The Burmese Education System
The geographical location of Nam Hkai, coupled with the particularity of the
Burmese education system, erects numerous obstacles for village children’s education.
With no local school past primary school, parents have to send their children away (if they
can) to pursue their education in one of the nearest cities. The educational path of children
of the Shan State is one of the rockiest within the country education system that left out
many children. According to UNESCO, in 2014, nearly 20% of Burmese children between 6 and 10 years old are out of school after either dropping out or never having been enrolled. By 17 years old, this number increases to around 70%. As per the report, the Shan State’s children are among the most likely in the country to remain out of school. Approximately 37% of people over 15 years old are illiterate, well above the national average of 24%.
Moreover, the education system is plagued by inequalities. To achieve matriculation (the University Entrance Examination), it has become necessary to take supplementary evening and weekend classes called tuitions. These courses were purely supportive at first but are now an essential part of Burmese students’ education. Professors whose income is insufficient dispense the most significant knowledge during tuition. Without them, pupils cannot pass their exams.

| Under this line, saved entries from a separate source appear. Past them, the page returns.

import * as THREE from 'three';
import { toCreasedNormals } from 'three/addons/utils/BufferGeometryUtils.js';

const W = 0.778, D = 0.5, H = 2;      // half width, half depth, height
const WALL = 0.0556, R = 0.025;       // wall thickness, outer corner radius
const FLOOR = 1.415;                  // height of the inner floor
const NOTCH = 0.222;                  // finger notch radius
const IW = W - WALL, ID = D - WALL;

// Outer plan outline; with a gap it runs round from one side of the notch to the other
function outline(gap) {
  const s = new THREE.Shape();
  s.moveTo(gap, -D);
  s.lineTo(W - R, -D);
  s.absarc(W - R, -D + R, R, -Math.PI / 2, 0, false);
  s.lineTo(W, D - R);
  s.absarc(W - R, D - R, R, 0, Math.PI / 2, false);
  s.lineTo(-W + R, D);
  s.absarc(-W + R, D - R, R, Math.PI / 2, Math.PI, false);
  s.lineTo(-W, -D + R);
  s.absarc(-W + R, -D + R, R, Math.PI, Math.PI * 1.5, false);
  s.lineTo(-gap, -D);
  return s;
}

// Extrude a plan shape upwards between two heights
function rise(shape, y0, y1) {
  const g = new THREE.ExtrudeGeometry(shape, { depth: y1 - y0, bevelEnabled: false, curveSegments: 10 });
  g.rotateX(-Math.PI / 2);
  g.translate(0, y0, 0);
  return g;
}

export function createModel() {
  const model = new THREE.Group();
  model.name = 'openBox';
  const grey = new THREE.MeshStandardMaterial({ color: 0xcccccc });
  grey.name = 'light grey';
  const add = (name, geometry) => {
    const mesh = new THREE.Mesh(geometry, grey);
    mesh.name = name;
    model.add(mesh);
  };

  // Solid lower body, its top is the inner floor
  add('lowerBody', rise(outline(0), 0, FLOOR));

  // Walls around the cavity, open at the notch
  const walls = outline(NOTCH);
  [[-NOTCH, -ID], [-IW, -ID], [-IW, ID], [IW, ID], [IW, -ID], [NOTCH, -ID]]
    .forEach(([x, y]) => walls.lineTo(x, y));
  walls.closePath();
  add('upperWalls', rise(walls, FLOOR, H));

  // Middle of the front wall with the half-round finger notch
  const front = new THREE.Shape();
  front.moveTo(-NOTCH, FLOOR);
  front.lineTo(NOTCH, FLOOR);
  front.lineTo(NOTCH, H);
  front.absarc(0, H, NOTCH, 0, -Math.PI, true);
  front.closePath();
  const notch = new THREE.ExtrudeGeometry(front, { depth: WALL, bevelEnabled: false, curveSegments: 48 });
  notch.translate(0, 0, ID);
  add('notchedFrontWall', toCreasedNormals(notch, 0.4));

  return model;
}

Farming, the main source of income for most villagers, provides a wage of 30,000 to 90,000 kyats per month (15 to 45 pounds), and tuitions are thus unaffordable for many families, further widening the educational achievement gap among Burmese youth.
Opium and it's affects in Myanmar
Furthermore, the opium culture that once provided an unexpected source of income also had a destructive impact on many families. Brought by the Chinese who fled the country after their defeat in the Chinese Civil War, Myanmar is currently the second largest opium producer globally. The culture of the poppy was first considered a real opportunity to lift farmers out of poverty. Not only have government efforts to reduce the production of opium jeopardised many villagers’ income, they have also affected many lives in the region. Moving from producers to consumers, numerous villagers have been dedicating their resources and selling their goods (clothes, kitchen utensils, furniture, etc.) to feed their addiction, further impoverishing their families. With over 130 ethnic groups, conflicts between Tatmadaw (Myanmar’s official army) and ethnic groups demanding autonomy as well as between various ethnic groups have always been part of the country’s political landscape. The region of the Shan State has been home to some of the most active armed conflicts in Myanmar. Families and children in the region are greatly affected by robbery, violence, and forced enrolment— each family is forced to provide a member of fighting age, or two if the family is unable to pay the tax claimed by the local armed group—brought by the confrontations. The education system is also a conflict casualties; violence disrupting pupils learning and access to schools.
A £28 monthly sponsorship covers the costs of children’s education in the village. Your sponsorship will also pay for additional courses to ensure the children can pass their exams and all the necessary supplies, such as uniforms, notebooks, pencils, and school books.